Controversy over a long-term, lucrative deal to modernize the aging energy system on the LSU main campus is intensifying, now that the university’s technical staff and consulting firm, KPMG, have recommended the board award the contract to Enwave Energy over Louisiana Energy Partners, a venture owned in part by businessman Jim Bernhard’s portfolio company Bernhard Energy.

Enwave scored 17 points higher than LAEP in an evaluation of the proposals conducted earlier this month by LSU staff and KPMG, with a guarantee of savings to LSU of some $90 million over the 30-year life of the contract, compared to LAEP’s promised savings of $30 million.

The LSU Board of Supervisors was set to vote on the staff recommendation at a Dec. 22 meeting that was postponed.
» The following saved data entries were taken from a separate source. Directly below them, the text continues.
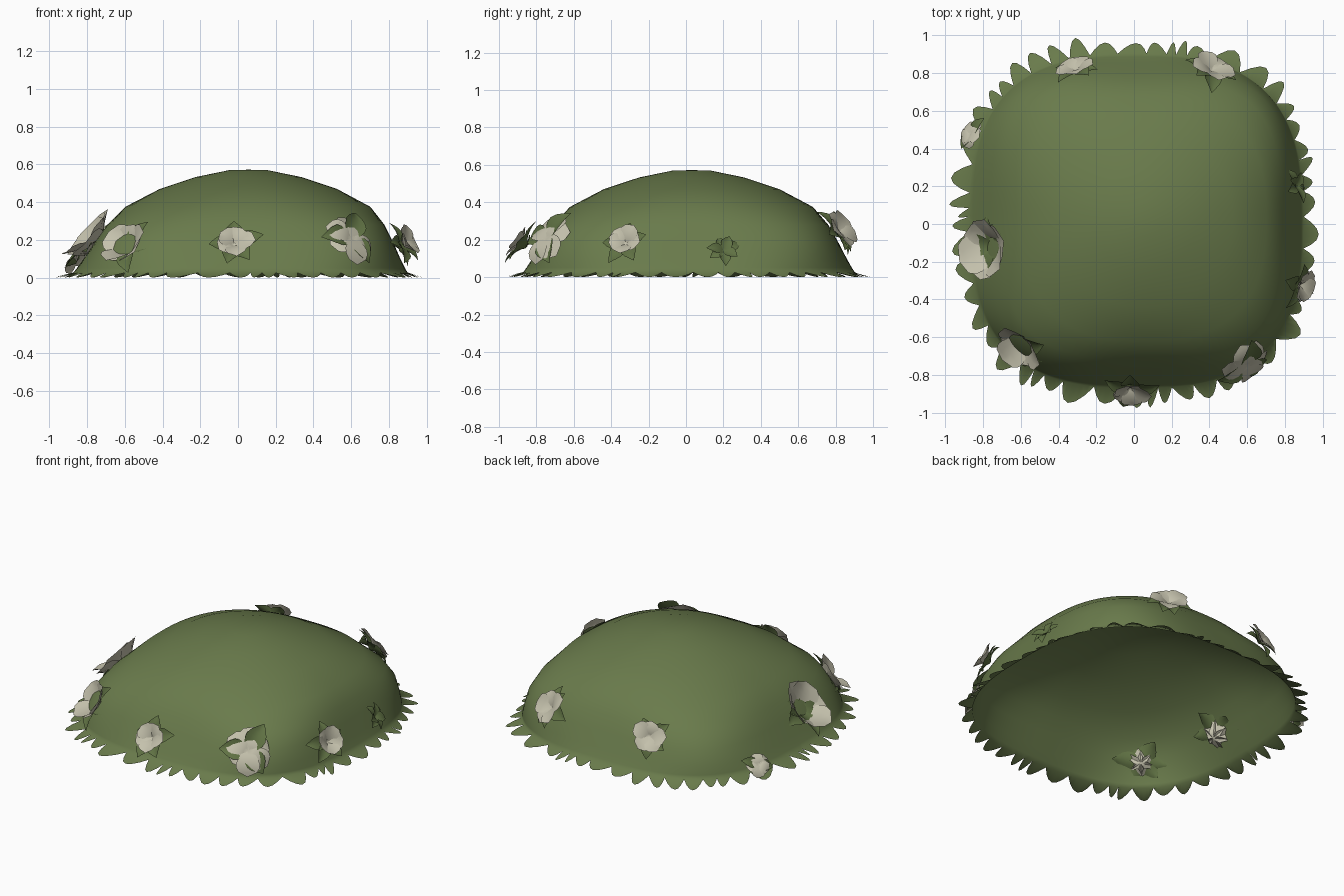
import bpy, bmesh, math, random
from mathutils import Vector, Matrix

random.seed(4)
if "Cube" in bpy.data.objects:
    bpy.data.objects.remove(bpy.data.objects["Cube"], do_unlink=True)


def material(name, rgb):
    m = bpy.data.materials.new(name)
    m.use_nodes = True
    m.diffuse_color = (*rgb, 1)
    m.node_tree.nodes["Principled BSDF"].inputs["Base Color"].default_value = (*rgb, 1)
    return m


BUSH = material("bush green", (0.142, 0.197, 0.071))
LEAF = material("leaf green", (0.115, 0.165, 0.056))
CREAM = material("petal cream", (0.555, 0.535, 0.415))


def finish(bm, name, mat):
    bmesh.ops.remove_doubles(bm, verts=bm.verts, dist=0.0005)
    for f in bm.faces:
        f.smooth = True
    mesh = bpy.data.meshes.new(name)
    bm.to_mesh(mesh)
    bm.free()
    mesh.materials.append(mat)
    obj = bpy.data.objects.new(name, mesh)
    bpy.context.collection.objects.link(obj)
    return obj


# Rounded-square dome with a ragged leafy hem, open underneath
TEETH, STEPS = 52, 6
COUNT = TEETH * STEPS
# half width, height, squareness
PROFILE = [(0.1, 0.57, 2.0), (0.28, 0.533, 2.0), (0.47, 0.47, 2.1), (0.65, 0.375, 2.55),
           (0.735, 0.28, 3.3), (0.79, 0.19, 3.5), (0.84, 0.1, 3.1), (0.87, 0.05, 2.85)]


def ring_point(i, half, z, square, extra=0):
    a = 2 * math.pi * i / COUNT
    c, s = math.cos(a), math.sin(a)
    r = half / (abs(c) ** square + abs(s) ** square) ** (1 / square) + extra
    shift = min(1, z / 0.4)
    return (r * c + 0.01 + 0.045 * shift, r * s + 0.015 + 0.015 * shift, z)


def hem_column(i):
    """Uneven spacing, so that the hem leaves differ in width."""
    a = 2 * math.pi * i / COUNT
    return i + 2.2 * math.sin(7 * a) + 1.5 * math.sin(11 * a + 1)


def build_dome():
    bm = bmesh.new()
    rings = [[bm.verts.new(ring_point(i, *p)) for i in range(COUNT)] for p in PROFILE]
    lengths = [random.uniform(0.05, 0.11) for _ in range(TEETH)]
    leans = [random.uniform(-1.5, 1.5) for _ in range(TEETH)]
    valley, hem = [], []
    for i in range(COUNT):
        tooth, step = divmod(i, STEPS)
        bulge = math.sin(math.pi * step / STEPS)
        column = hem_column(i)
        valley.append(bm.verts.new(ring_point(column, 0.886, 0.027, 2.7)))
        hem.append(bm.verts.new(ring_point(column + leans[tooth] * bulge, 0.888,
                                           0.025 * (1 - bulge), 2.7, lengths[tooth] * bulge)))
    rings += [valley, hem]
    top = bm.verts.new((0.055, 0.03, 0.572))
    for i in range(COUNT):
        j = (i + 1) % COUNT
        bm.faces.new((top, rings[0][i], rings[0][j]))
        for upper, lower in zip(rings, rings[1:]):
            bm.faces.new((upper[i], lower[i], lower[j], upper[j]))
    finish(bm, "bush_dome", BUSH)


def add_blade(bm, matrix, spin, length, width, opening, cup, pointed):
    """One curved petal or leaf that grows from the flower's base."""
    rows, cols = 6, 4
    turn = Matrix.Rotation(spin, 4, 'Z')
    grid = []
    for r in range(rows + 1):
        t = r / rows
        lean = math.radians(opening) * (0.75 + 0.35 * t)
        if pointed:
            half = width * math.sin(math.pi * (0.1 + 0.9 * t)) ** 1.1
        else:
            half = width * max(0, math.sin(math.pi * (0.08 + 0.92 * t ** 1.5))) ** 0.6
        line = []
        for c in range(cols + 1):
            s = 2 * c / cols - 1
            p = Vector((length * t * math.sin(lean), half * s,
                        length * t * math.cos(lean) + cup * half * s * s))
            line.append(bm.verts.new(matrix @ turn @ p))
        grid.append(line)
    for a, b in zip(grid, grid[1:]):
        for c in range(cols):
            bm.faces.new((a[c], b[c], b[c + 1], a[c + 1]))


def build_flower(name, centre, up, petals, length, opening, leaves, leaf_length, sink=0):
    centre = Vector(centre)
    normal = Vector((centre.x, centre.y, 0)).normalized()
    normal = (normal + Vector((0, 0, up))).normalized()
    turn = normal.to_track_quat('Z', 'Y').to_matrix().to_4x4()
    depth = 0.5 * length * max(0, math.cos(math.radians(opening)))
    start = random.uniform(0, 6)
    # Petals; sunken cups show through the inside of the dome
    if petals:
        matrix = Matrix.Translation(centre - normal * (depth + sink)) @ turn
        bm = bmesh.new()
        for k in range(petals):
            add_blade(bm, matrix, start + k * math.tau / petals + random.uniform(-0.2, 0.2),
                      length * random.uniform(0.85, 1.1), length * 0.5,
                      opening * random.uniform(0.9, 1.08),
                      0.35 * math.cos(math.radians(opening)), False)
        finish(bm, name + "_petals", CREAM)
    # Leaves sit just behind the petals
    matrix = Matrix.Translation(centre - normal * (depth + 0.02)) @ turn
    bm = bmesh.new()
    for k in range(leaves):
        add_blade(bm, matrix, start + 0.5 + k * math.tau / leaves + random.uniform(-0.3, 0.3),
                  leaf_length * random.uniform(0.8, 1.1), leaf_length * 0.32,
                  random.uniform(66, 86), 0.3, True)
    finish(bm, name + "_leaves", LEAF)


build_dome()

# Flowers round the hem: centre, upward tilt, petals, length, opening, leaves, leaf length, sink
FLOWERS = {
    "front_flower": ((-0.02, -0.89, 0.19), 0.75, 5, 0.115, 60, 5, 0.16),
    "front_left_flower": ((0.6, -0.75, 0.21), 0.6, 6, 0.145, 92, 3, 0.2),
    "front_right_flower": ((-0.62, -0.67, 0.19), 0.7, 6, 0.17, 48, 6, 0.17, 0.045),
    "right_flower": ((-0.81, -0.13, 0.23), 0.9, 6, 0.21, 48, 6, 0.19, 0.06),
    "right_rear_flower": ((-0.87, 0.48, 0.09), 0.9, 5, 0.085, 92, 2, 0.11),
    "rear_right_flower": ((-0.31, 0.83, 0.26), 0.55, 5, 0.11, 72, 5, 0.135),
    "rear_left_flower": ((0.42, 0.83, 0.26), 0.65, 5, 0.125, 68, 6, 0.155),
    "left_bud": ((0.89, 0.21, 0.16), 0.6, 0, 0.08, 60, 7, 0.1),
    "left_flower": ((0.9, -0.33, 0.19), 0.55, 5, 0.11, 58, 5, 0.135),
}
for flower, spec in FLOWERS.items():
    build_flower(flower, *spec)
Multiple sources familiar with the situation say there was disagreement among members about how to proceed amid pressure from those who want to award the deal to the powerful and politically connected Bernhard.

Now, the Bernhard group is challenging Enwave’s eligibility to bid on the deal because the firm does not have a commercial contractor’s license in Louisiana. LAEP filed a formal complaint this morning with the Louisiana State Licensing Board for Contractors, effectively seeking to disqualify Enwave from the process, the agency’s executive director, Michael McDuff confirmed.

McDuff had not seen the complaint but says the board is investigating and that if Enwave submitted a proposal related to construction services and does not have a license it would be disqualified.

It is unclear, however, whether LSU solicited for construction services when it asked Enwave and LAEP to submit proposals earlier this year.

The chair of the contractors’ licensing board, Lee Mallet, is also a member of the LSU board. 

Mallet says that although as chairman of the licensing board he does not have a say in the controversy, it is “cut and dry,” in his opinion, that Enwave should be disqualified. 

“I think the documents speak for themselves that at a minimum we require a contractor’s license,” he says.

Because LSU did not publicly bid the contract, the solicitation documents have not been made public and were not immediately available this morning.

Enwave declined to comment.

In addition to the licensing issue, Bernhard has been trying to build a case that hiring a local firm would create more local jobs than hiring Enwave.

Enwave, which has a long-term contract with the LSU Health Sciences Center in New Orleans, is based in Canada. LAEP, though half-owned by a local company, is a joint venture with multinational Johnson Controls, headquartered in Ireland.

Shortly before Christmas, a top executive with Bernhard, Jeff Koonce, sought an opinion from local economist Jim Richardson on whether hiring a local firm would create more local jobs, according to Koonce and Richardson.

In his reply, and in a subsequent letter sent to LSU Board Chair Robert Dampf, Richardson said the board should focus on awarding the contract to the firm that offers the best deal to LSU.

“Politics shouldn’t be part of the game,” Richardson tells Daily Report. “You want the best company. It is nice to have a company from here but we are looking for the best company. You have to evaluate who can do it for the best price and that is why LSU hired KPMG.”